Thanks to these findings, in addition to those of the Omo Valley in Ethiopia and Taung in South Africa, it can be stated that humans evolved in Africa and, therefore, Olduvai is often referred to as "the cradle of mankind" and, because of the value it represents for our history, it was declared a World Heritage by UNESCO in 1979.
Olduvai is a misspelling of Oldupai, a Masai word for a wild sisal plant that grows in the area.
The steep Olduvai Gorge is about 48.2 km long and 89.9m deep, not large enough to be classified as a canyon, but it is defined as a “ravine”, i.e. a narrow gorge flanked by rocky walls gauged out by a river.
The site was discovered accidentally in 1911 by German entomologist, Wilhelm Kattwinkel, who was chasing a butterfly to capture it for study reasons; he casually fell into the gorge and when he recovered he realised the importance of that layered fault.

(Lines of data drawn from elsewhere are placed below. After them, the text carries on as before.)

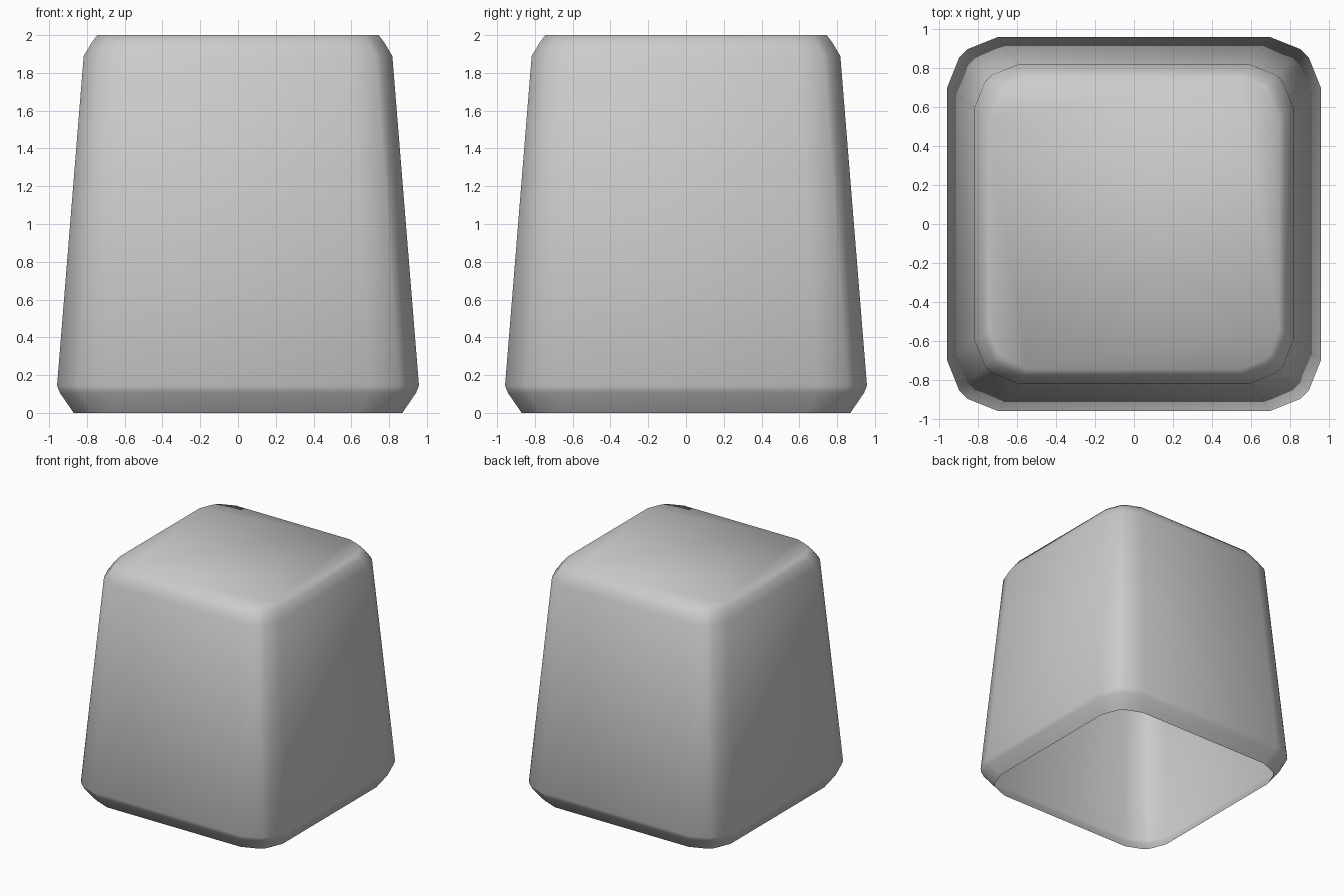
import bpy
import bmesh

if "Cube" in bpy.data.objects:
    bpy.data.objects.remove(bpy.data.objects["Cube"])

# Unit cross-section: one softened corner, rotated four times
corner = [(1.0, 0.73), (0.935, 0.892), (0.892, 0.935), (0.73, 1.0)]
section = []
for _ in range(4):
    section += corner
    corner = [(-y, x) for x, y in corner]

# Side profile as (height, half width): open rim, tapered wall, softened top
profile = [(0.0, 0.87), (0.105, 0.942), (0.145, 0.958),
           (1.89, 0.817), (1.96, 0.775), (2.0, 0.745)]

bm = bmesh.new()
rings = [[bm.verts.new((x * s, y * s, z)) for x, y in section] for z, s in profile]
n = len(section)
for low, high in zip(rings, rings[1:]):
    for i in range(n):
        j = (i + 1) % n
        bm.faces.new((low[i], low[j], high[j], high[i]))

# Flat closed top; the underside stays open
bm.faces.new(rings[-1])
for f in bm.faces:
    f.smooth = True

mesh = bpy.data.meshes.new("tapered_cap")
bm.to_mesh(mesh)
bm.free()
cap = bpy.data.objects.new("tapered_cap", mesh)
bpy.context.collection.objects.link(cap)
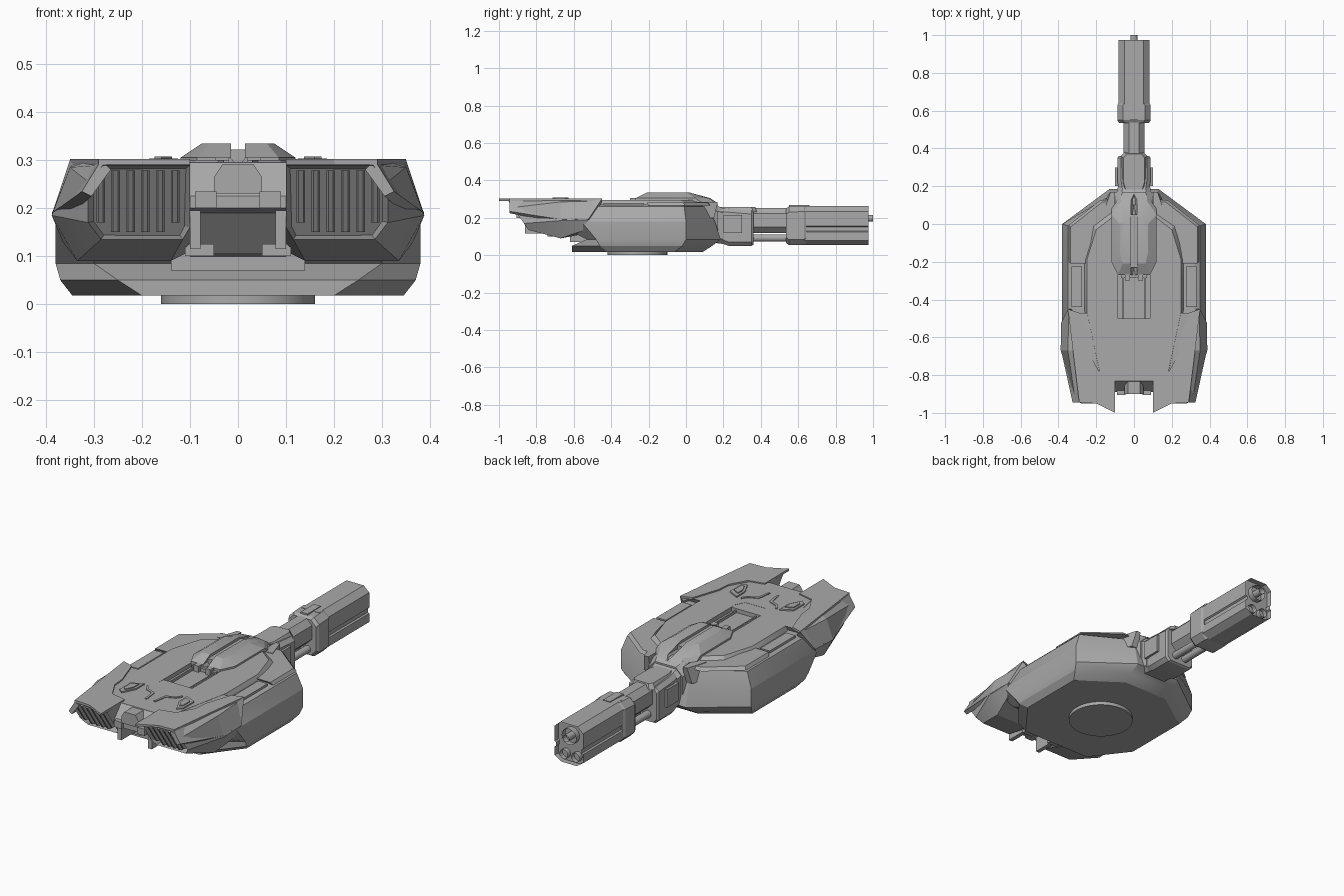
import bpy, bmesh, math
from mathutils import Vector

cube = bpy.data.objects.get("Cube")
if cube:
    bpy.data.objects.remove(cube, do_unlink=True)

metal = bpy.data.materials.new("grey_armour")
metal.use_nodes = True
GREY = (0.4, 0.4, 0.4, 1)
metal.diffuse_color = GREY
for node in metal.node_tree.nodes:
    if node.type == 'BSDF_PRINCIPLED':
        node.inputs["Base Color"].default_value = GREY
        node.inputs["Roughness"].default_value = 0.7

made = []


def finish(name, bm, mirror=False):
    """Turn a bmesh into an object, doubled across x when mirror is set."""
    if mirror:
        copy = bmesh.ops.duplicate(bm, geom=bm.verts[:] + bm.edges[:] + bm.faces[:])["geom"]
        for v in copy:
            if isinstance(v, bmesh.types.BMVert):
                v.co.x *= -1
    bmesh.ops.recalc_face_normals(bm, faces=bm.faces[:])
    mesh = bpy.data.meshes.new(name)
    bm.to_mesh(mesh)
    bm.free()
    obj = bpy.data.objects.new(name, mesh)
    bpy.context.scene.collection.objects.link(obj)
    mesh.materials.append(metal)
    made.append(obj)
    return obj


def loft_mesh(rings):
    bm = bmesh.new()
    loops = [[bm.verts.new(p) for p in ring] for ring in rings]
    n = len(loops[0])
    for a, b in zip(loops, loops[1:]):
        for i in range(n):
            j = (i + 1) % n
            bm.faces.new((a[i], a[j], b[j], b[i]))
    caps = bm.faces.new(loops[0]), bm.faces.new(loops[-1])
    return bm, caps


def loft(name, rings, mirror=False):
    return finish(name, loft_mesh(rings)[0], mirror)


def sym(half):
    return half + [(-x, v) for x, v in reversed(half)]


def stack(name, levels, mirror=False, whole=True):
    """Loft plan outlines given as (z, outline); whole outlines are half shapes."""
    return loft(name, [[(x, y, z) for x, y in (sym(o) if whole else o)]
                       for z, o in levels], mirror)


def along(name, sections):
    """Loft chamfered boxes along y: (y, half width, bottom, top, chamfer)."""
    return loft(name, [[(x, y, z) for x, z in sym(
        [(w - c, b), (w, b + c), (w, t - c), (w - c, t)])]
        for y, w, b, t, c in sections])


def box(name, x, y, z, mirror=False):
    outline = [(x[0], y[0]), (x[1], y[0]), (x[1], y[1]), (x[0], y[1])]
    return stack(name, [(z[0], outline), (z[1], outline)], mirror, False)


def tube(name, x, z, r, y0, y1, mirror=False, bore=0):
    ring = [(x + r * math.cos(a), z + r * math.sin(a))
            for a in (math.tau * i / 20 for i in range(20))]
    bm, caps = loft_mesh([[(px, y, pz) for px, pz in ring] for y in (y0, y1)])
    if bore:
        bmesh.ops.inset_region(bm, faces=[caps[1]], thickness=r - bore)
        bmesh.ops.translate(bm, verts=caps[1].verts[:], vec=(0, -0.03, 0))
    return finish(name, bm, mirror)


# Turret ring and faceted hull
bm = bmesh.new()
bmesh.ops.create_cone(bm, cap_ends=True, segments=48, radius1=0.16, radius2=0.16, depth=0.03)
bmesh.ops.translate(bm, verts=bm.verts[:], vec=(0, -0.26, 0.015))
finish("turret_ring", bm)
stack("hull", [
    (0.018, [(.13, .09), (.345, -.06), (.345, -.42), (.2, -.61)]),
    (0.05, [(.135, .14), (.37, -.02), (.37, -.46), (.25, -.61)]),
    (0.085, [(.13, .185), (.38, 0), (.38, -.48), (.3, -.53)]),
    (0.18, [(.12, .155), (.38, 0), (.38, -.56), (.3, -.72)]),
    (0.26, [(.11, .12), (.35, -.01), (.35, -.5), (.28, -.75)]),
    (0.272, [(.1, .1), (.32, -.03), (.32, -.5), (.24, -.76)])])

# Raised deck with a sunken centre slot
deck = stack("deck", [
    (0.265, [(.08, .11), (.23, .01), (.265, -.19), (.265, -.46), (.19, -.79), (.1, -.83)]),
    (0.296, [(.07, .07), (.2, -.03), (.25, -.19), (.25, -.46), (.18, -.79), (.09, -.83)])])
slot = stack("slot_cutter", [
    (z, [(.085, -.2), (.085, -.53), (.06, -.58)]) for z in (0.274, 0.35)])
made.remove(slot)
slot.hide_render = True
cut = deck.modifiers.new("slot", 'BOOLEAN')
cut.object = slot
cut.solver = 'EXACT'
bpy.context.view_layer.objects.active = deck
bpy.ops.object.modifier_apply(modifier="slot")
bpy.data.objects.remove(slot, do_unlink=True)
box("slot_rail", (.055, .062), (-.57, -.28), (.27, .286), True)

# Cheek plates and side panels
cheek = [(.13, .13), (.18, .125), (.345, -.005), (.345, -.2), (.24, -.2), (.13, .06)]
stack("cheek_plate", [(0.266, cheek), (0.282, [(x - .01, y - .01) for x, y in cheek])], True, False)
box("side_panel", (.275, .33), (-.44, -.225), (.266, .28), True)
stack("nose_fin", [(0.2, [(.1, .06), (.1, .15), (.14, .15), (.18, .06)]),
                   (0.285, [(.1, .06), (.1, .17), (.125, .17), (.16, .06)])], True, False)

# Sighting hump with a centre groove
base = [(.0, .16), (.07, .15), (.12, .08), (.12, -.2), (.085, -.27), (.0, -.27)]
crest = [(.015, .02), (.05, .02), (.075, 0), (.075, -.15), (.06, -.21), (.015, -.21)]
stack("hump", [(0.285, base), (0.305, [(max(.015, x), y - .03 if y > 0 else y) for x, y in base]),
               (0.335, crest)], True, False)
box("hump_groove", (-.016, .016), (-.23, .05), (.29, .322))
box("hump_vent", (.02, .048), (-.3, -.25), (.27, .306), True)
box("hump_vent_bar", (-.07, .07), (-.285, -.25), (.272, .292))


# Rear pods with slatted grilles
def face_y(z):
    return -0.95 + (0.29 - z) * 0.7


mouth = [(.1, .29), (.28, .29), (.312, .255), (.312, .17), (.285, .135), (.115, .135), (.1, .16)]
belly = [(.1, .295), (.32, .295), (.35, .285), (.388, .185), (.335, .09), (.14, .09), (.1, .11)]
root = [(.1, .295), (.32, .295), (.345, .29), (.387, .19), (.365, .13), (.14, .11), (.1, .12)]
bm, caps = loft_mesh([[(x, face_y(z), z) for x, z in mouth],
                      [(x, -.67, z) for x, z in belly],
                      [(x, -.56 + (z - .12) * .5, z) for x, z in root]])
bmesh.ops.recalc_face_normals(bm, faces=bm.faces[:])
bmesh.ops.inset_region(bm, faces=[caps[0]], thickness=0.012)
bmesh.ops.translate(bm, verts=caps[0].verts[:], vec=(0, 0.05, 0))
finish("rear_pod", bm, True)
for i in range(6):
    x = .122 + i * .031
    low = .15 if 0 < i < 5 else .17
    stack("grille_slat", [(z, [(x + dx, face_y(z) + dy) for dx, dy in
                               ((0, .012), (.004, 0), (.014, 0), (.018, .012), (.018, .06), (0, .06))])
                          for z in (low, .278)], True, False)
plate = [(.35, -.45), (.29, -.47), (.24, -.62), (.235, -.69), (.185, -.78), (.1, -.8),
         (.1, -1), (.2, -.95), (.29, -.945), (.32, -.7)]
stack("pod_top_plate", [(z, plate) for z in (0.291, 0.302)], True, False)
outer = [(.285, -.945), (.325, -.945), (.388, -.66), (.385, -.52), (.35, -.45), (.32, -.6)]
loft("pod_side_plate", [[(x, y, .3 if i in (0, 4, 5) else z) for i, ((x, y), z) in
                         enumerate(zip(outer, [.3, .235, .19, .195, .3, .3]))],
                        [(x - .02, y, .28 if i in (0, 4, 5) else z) for i, ((x, y), z) in
                         enumerate(zip(outer, [.28, .225, .17, .175, .28, .28]))]], True)

# Deck hatches
hatch = [(.125, -.6), (.185, -.63), (.185, -.72), (.16, -.74), (.125, -.67)]
mid = Vector((.157, -.672))
for name, size, top in (("hatch_frame", 1, .303), ("hatch_lid", .6, .308)):
    ring = [tuple(mid + (Vector(p) - mid) * size) for p in hatch]
    stack(name, [(.29, ring), (top, ring)], True, False)
stack("deck_chevron", [(z, [(.1, -.6), (.08, -.63), (.03, -.65), (.02, -.73), (.03, -.73),
                            (.042, -.66), (.088, -.64), (.107, -.61)]) for z in (.29, .3)], True, False)

# Engine bay between the pods
loft("engine_block", [[(x, y, z) for y, z in
     ((-.5, .295), (-.83, .295), (-.89, .225), (-.89, .2), (-.78, .19), (-.7, .105), (-.5, .09))]
    for x in (-.1, .1)])
loft("exhaust_arch", [[(x, y, z) for x, z in sym([(.05, .23), (.05, .265), (.032, .292)])]
                      for y in (-.9, -.8)])
box("engine_sill", (.045, .09), (-.905, -.8), (.2, .235), True)
box("engine_bracket", (.078, .1), (-.86, -.7), (.115, .195), True)
box("engine_foot", (.05, .11), (-.74, -.6), (.1, .125), True)
box("rear_bumper", (-.14, .14), (-.62, -.5), (.07, .11))

# Gun mount
along("gun_mount", [(.05, .1, .08, .285, .03), (.12, .1, .07, .285, .03), (.2, .085, .06, .25, .025)])
along("mount_collar", [(.1, .115, .1, .295, .04), (.13, .115, .1, .295, .04), (.17, .1, .1, .272, .04)])
along("mount_sleeve", [(.17, .08, .07, .255, .02), (.23, .088, .05, .25, .02),
                       (.35, .088, .05, .24, .02), (.36, .08, .055, .235, .02)])
stack("mount_cap", [(.23, [(.05, .38), (.07, .36), (.07, .2), (.05, .14)]),
                    (.258, [(.04, .37), (.055, .35), (.055, .22), (.04, .17)])])
box("mount_side_block", (.08, .1), (.2, .3), (.12, .215), True)

# Barrel, recoil tubes and grooved shroud
along("barrel_neck", [(.3, .056, .12, .252, .03), (.6, .056, .12, .252, .03)])
tube("recoil_tube", .03, .092, .019, .3, .6, True)
along("shroud_collar", [(.535, .08, .065, .25, .03), (.55, .088, .055, .26, .03),
                        (.63, .088, .055, .264, .03), (.645, .08, .06, .26, .03)])
profile = sym([(.045, .056), (.082, .08), (.082, .125), (.074, .13), (.074, .15),
               (.082, .155), (.082, .235), (.05, .264)])
bm, caps = loft_mesh([[(x, y, z) for x, z in profile] for y in (.6, .975)])
bmesh.ops.inset_region(bm, faces=[caps[1]], thickness=0.012)
bmesh.ops.translate(bm, verts=caps[1].verts[:], vec=(0, -0.03, 0))
finish("barrel_shroud", bm)
box("shroud_rib", (-.02, .02), (.55, .66), (.255, .268))
tube("muzzle_ring", 0, .198, .042, .9, .975, bore=.03)
tube("muzzle_core", 0, .198, .018, .9, 1, bore=.01)
tube("lower_muzzle", .034, .095, .024, .9, .97, True, bore=.014)

# Keep armour edges crisp while rounding the tubes
bpy.ops.object.select_all(action='DESELECT')
for obj in made:
    obj.select_set(True)
bpy.context.view_layer.objects.active = made[0]
bpy.ops.object.shade_smooth_by_angle(angle=math.radians(20))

It is believed that millions of years ago in this area there was a lake whose beaches were covered with volcanic ash; about 500,000 years ago, after intensive seismic activity, the course of a river was diverted to where it is today.
Over the millennia, the river eroded the valley and opened the way between sediments, bringing to light seven different sedimentary layers in the walls of the gorge.
Fossil remains of 60 hominids or so were unearthed; they cover a time period ranging from the appearance on earth of Australopithecus to Homo Sapiens, i.e. the species to which we belong.
From the fossil beds of Olduvai it is possible to reconstruct the events of mankind’s evolution; as many as seven major stratification units, from the oldest to the youngest have been classified, namely:
Bed I, dated 1.75 to 2.5 million years ago
Bed II, dated 1.2 to 1.75 million years ago
Bed III, dated 800,000 to 1.2 million years ago
Bed IV, dated 600,000 to 800,000 years ago
Masek Bed, dated 400,000 to 600,000 years ago
Ndutu Bed, dated 32,000 to 400,000 years ago
Naisiusiu Bed, dated 15,000 to 32,000 years ago
Bed I, the oldest deposit, is as much as 60 m thick and mainly consists of lavas overlain, volcanic deposits and sedimentary deposits.
It mainly contains traces of encampments and tools made of basalt or quartz, which were used to produce sparks; these tools are called “Olduvian” just because they were found at Olduvai.
It is thought that the first hominids began creating these tools about 2.5 million years ago.
It was in Bed I that in 1959 the English archaeologist Mary Leakey discovered a fragment of a skull belonging to a hominid, who Mary’s husband Louis Leakey originally called Zinjanthropus boisei, later reclassified as Australopithecus boisei.
This finding was officially labelled OH 5, the acronym for Olduvai Hominid 5; this Australopithecus was also nicknamed “Nutcracker man” because of his huge molars, which is indicative of a predominantly vegetarian diet.
Bed I also revealed remains of a Homo habilis dating back to about 1.75 m.y.a., who is believed to be the creator of the tools found there.
More elaborated and sophisticated tools attributable to the Home Ergaster and dating back to 1.75 and 1.2 m.y.a. have been found in Bed II, which lies immediately above Bed I.
In Beds III and IV fossil tools and bones of the Acheulian period, dating back to more than 600,000 years ago, have been found.
More elaborated objects belonging to the Homo Sapiens have been found in younger layers.
On the edge of the gorge, 5 km away from the road leading to the Serengeti National Park, there is the Olduvai Gorge Museum, which was founded by Mary Leakey to collect the exhibits and artifacts found in the Gorge and at Laetoli, an area located about 50 km away from the Olduvai Gorge.
One of the rooms is devoted precisely to the Leakeys, with photographs of the excavation work and maps and documents reporting the process of excavation of fossils.
Many of the items exhibited in the museum are original findings, other are casts, namely those of hominid skulls.
A whole room is devoted to Laetoli fossil footprints and papers explaining the process of formation of these footprints, as well as maps and photographs of the finds.